## Work instructions
Find the lines of the material below that include the string "ball", then copy each one.

::::

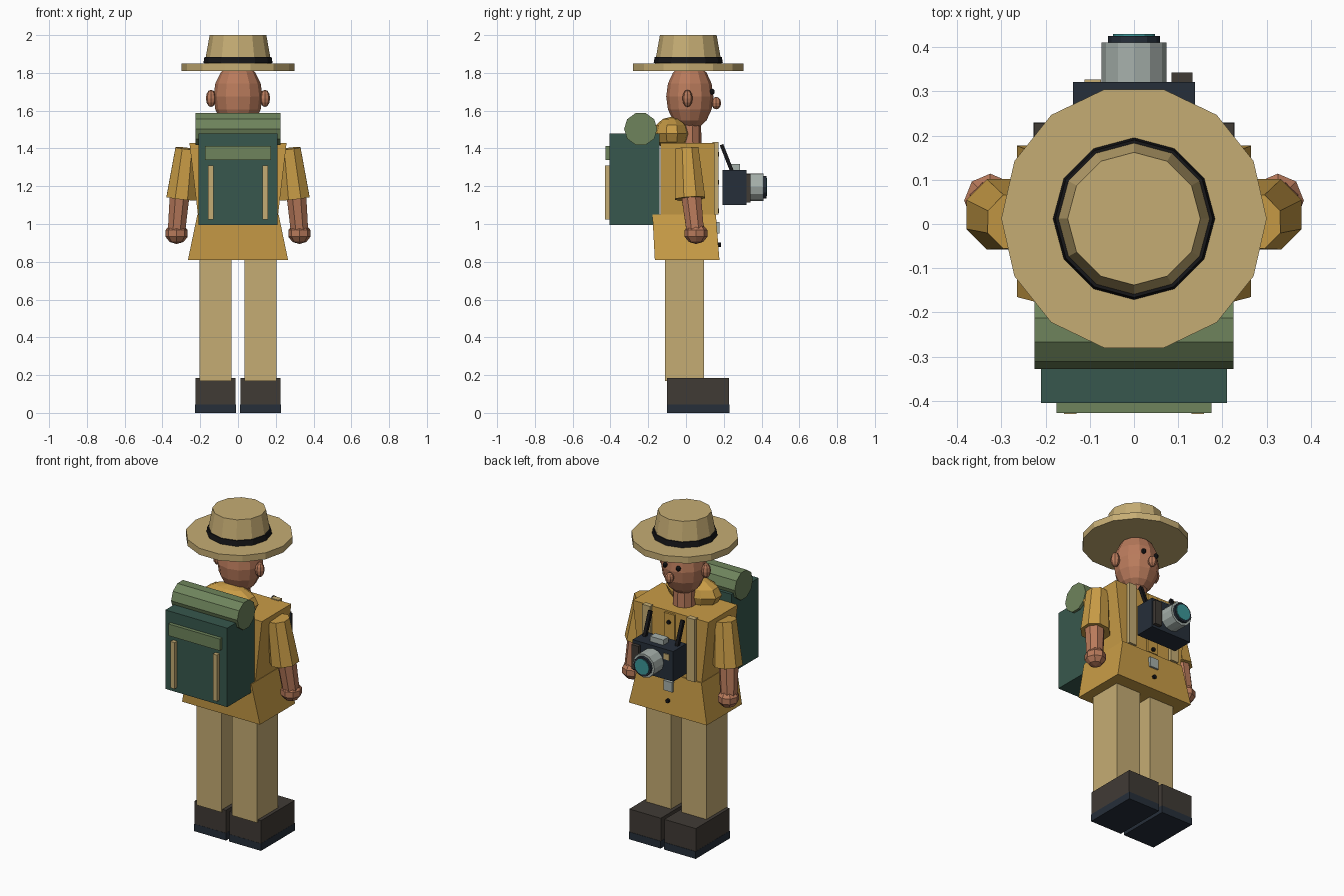
import bpy, bmesh, math
from mathutils import Vector, Matrix

if "Cube" in bpy.data.objects:
    bpy.data.objects.remove(bpy.data.objects["Cube"])


def material(name, rgb):
    m = bpy.data.materials.new(name)
    m.diffuse_color = [(c / 255) ** 2.2 for c in rgb] + [1]
    m.use_nodes = True
    m.node_tree.nodes["Principled BSDF"].inputs["Base Color"].default_value = m.diffuse_color
    return m


SHIRT = material("shirt_ochre", (200, 155, 72))
KHAKI = material("khaki", (196, 171, 115))
GREEN = material("pack_green", (58, 88, 78))
OLIVE = material("olive", (110, 131, 92))
SKIN = material("skin", (184, 122, 92))
DARK = material("dark_blue", (42, 50, 60))
BROWN = material("dark_brown", (66, 61, 56))
BLACK = material("black", (28, 28, 30))
GREY = material("metal", (165, 175, 170))
TEAL = material("glass", (62, 150, 152))


def finish(bm, name, mat):
    bmesh.ops.recalc_face_normals(bm, faces=bm.faces)
    me = bpy.data.meshes.new(name)
    bm.to_mesh(me)
    bm.free()
    me.materials.append(mat)
    ob = bpy.data.objects.new(name, me)
    bpy.context.collection.objects.link(ob)
    return ob


def block(name, mat, x, y, z, x_top=None, y_top=None):
    """Box from (min, max) ranges, optionally with a different top rectangle."""
    bm = bmesh.new()
    bmesh.ops.create_cube(bm, size=1)
    for v in bm.verts:
        top = v.co.z > 0
        xr = x_top if top and x_top else x
        yr = y_top if top and y_top else y
        v.co = (xr[v.co.x > 0], yr[v.co.y > 0], z[top])
    return finish(bm, name, mat)


def tube(name, mat, p0, p1, r0, r1, n, turn=0):
    """Capped n-sided cylinder or cone between two points."""
    p0, p1 = Vector(p0), Vector(p1)
    d = p1 - p0
    rot = Vector((0, 0, 1)).rotation_difference(d).to_matrix().to_4x4()
    mat4 = Matrix.Translation((p0 + p1) / 2) @ rot @ Matrix.Rotation(math.radians(turn), 4, 'Z')
    bm = bmesh.new()
    bmesh.ops.create_cone(bm, cap_ends=True, segments=n, radius1=r0, radius2=r1,
                          depth=d.length, matrix=mat4)
    return finish(bm, name, mat)


def ball(name, mat, centre, radii, n, rings):
    bm = bmesh.new()
    bmesh.ops.create_uvsphere(bm, u_segments=n, v_segments=rings, radius=1,
                              matrix=Matrix.Translation(centre) @ Matrix.Diagonal((*radii, 1)))
    return finish(bm, name, mat)


def span(s, a, b):
    """Range a..b mirrored to side s."""
    return tuple(sorted((s * a, s * b)))


# Hat
HY = 0.012
tube("hat_brim", KHAKI, (0, HY, 1.81), (0, HY, 1.85), 0.30, 0.30, 14, 90)
tube("hat_crown", KHAKI, (0, HY, 1.85), (0, HY, 2.0), 0.177, 0.15, 12)
tube("hat_band", BLACK, (0, HY, 1.852), (0, HY, 1.884), 0.183, 0.178, 12)

# Head and neck
ball("head", SKIN, (0, 0.02, 1.675), (0.13, 0.125, 0.18), 12, 8)
ball("nose", SKIN, (0, 0.16, 1.64), (0.026, 0.026, 0.033), 8, 6)
tube("neck", SKIN, (0, 0.015, 1.40), (0, 0.015, 1.55), 0.068, 0.064, 10)

# Shirt
block("shirt_torso", SHIRT, (-0.21, 0.21), (-0.135, 0.15), (1.03, 1.43), x_top=(-0.257, 0.257))
block("shirt_skirt", SHIRT, (-0.265, 0.265), (-0.165, 0.177), (0.81, 1.05),
      x_top=(-0.215, 0.215), y_top=(-0.178, 0.158))
ball("hood", SHIRT, (0, -0.075, 1.478), (0.18, 0.097, 0.09), 10, 6)
block("shirt_placket", SHIRT, (-0.035, 0.035), (0.14, 0.163), (1.05, 1.42))
block("belt_buckle", GREY, (-0.03, 0.03), (0.15, 0.178), (0.95, 1.01))
for i, (y, z) in enumerate([(0.16, 1.37), (0.16, 1.22), (0.16, 1.07), (0.17, 0.89)]):
    tube(f"button_{i}", BLACK, (0, y - 0.01, z), (0, y + 0.015, z), 0.012, 0.012, 8)

# Mirrored body parts
for s, side in ((-1, "left"), (1, "right")):
    ball(f"{side}_ear", SKIN, (s * 0.143, 0.008, 1.665), (0.027, 0.027, 0.046), 8, 6)
    ball(f"{side}_eye", BLACK, (s * 0.045, 0.138, 1.70), (0.014, 0.014, 0.016), 8, 6)
    tube(f"{side}_sleeve", SHIRT, (s * 0.30, 0.022, 1.135), (s * 0.27, 0.005, 1.40),
         0.086, 0.066, 8, 22.5)
    tube(f"{side}_forearm", SKIN, (s * 0.325, 0.048, 0.97), (s * 0.305, 0.022, 1.2),
         0.05, 0.058, 8, 22.5)
    ball(f"{side}_hand", SKIN, (s * 0.325, 0.053, 0.95), (0.062, 0.064, 0.056), 8, 5)
    block(f"{side}_leg", KHAKI, span(s, 0.035, 0.205), (-0.11, 0.095), (0.17, 0.84))
    block(f"{side}_boot", BROWN, span(s, 0.012, 0.226), (-0.1, 0.228), (0.045, 0.185))
    block(f"{side}_sole", DARK, span(s, 0.011, 0.227), (-0.101, 0.23), (0, 0.045))
    block(f"{side}_shoulder_strap", KHAKI, span(s, 0.125, 0.178), (0.14, 0.172), (1.05, 1.435))
    block(f"{side}_pack_strap", KHAKI, span(s, 0.13, 0.158), (-0.43, -0.4), (1.025, 1.31))
    tube(f"{side}_camera_strap", BLACK, (s * 0.11, 0.245, 1.275), (s * 0.11, 0.188, 1.42),
         0.014, 0.014, 4, 45)

# Backpack
block("backpack", GREEN, (-0.21, 0.21), (-0.405, -0.14), (0.995, 1.48))
block("pack_flap", OLIVE, (-0.175, 0.175), (-0.427, -0.4), (1.34, 1.412))
tube("bedroll", OLIVE, (-0.225, -0.24, 1.503), (0.225, -0.24, 1.503), 0.088, 0.088, 10)

# Camera
block("camera_body", DARK, (-0.138, 0.138), (0.193, 0.321), (1.10, 1.285))
block("camera_top_housing", GREY, (-0.045, 0.045), (0.235, 0.285), (1.28, 1.317))
block("camera_grip", BROWN, (0.085, 0.132), (0.31, 0.342), (1.115, 1.265))
block("camera_window", KHAKI, (-0.112, -0.075), (0.315, 0.327), (1.225, 1.26))
LZ = 1.195
tube("lens_barrel", GREY, (0, 0.315, LZ), (0, 0.41, LZ), 0.073, 0.073, 12)
tube("lens_ring", DARK, (0, 0.405, LZ), (0, 0.425, LZ), 0.059, 0.059, 12)
tube("lens_glass", TEAL, (0, 0.415, LZ), (0, 0.429, LZ), 0.048, 0.048, 12)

::::

## Solution to the exercise
def ball(name, mat, centre, radii, n, rings):
ball("head", SKIN, (0, 0.02, 1.675), (0.13, 0.125, 0.18), 12, 8)
ball("nose", SKIN, (0, 0.16, 1.64), (0.026, 0.026, 0.033), 8, 6)
ball("hood", SHIRT, (0, -0.075, 1.478), (0.18, 0.097, 0.09), 10, 6)
    ball(f"{side}_ear", SKIN, (s * 0.143, 0.008, 1.665), (0.027, 0.027, 0.046), 8, 6)
    ball(f"{side}_eye", BLACK, (s * 0.045, 0.138, 1.70), (0.014, 0.014, 0.016), 8, 6)
    ball(f"{side}_hand", SKIN, (s * 0.325, 0.053, 0.95), (0.062, 0.064, 0.056), 8, 5)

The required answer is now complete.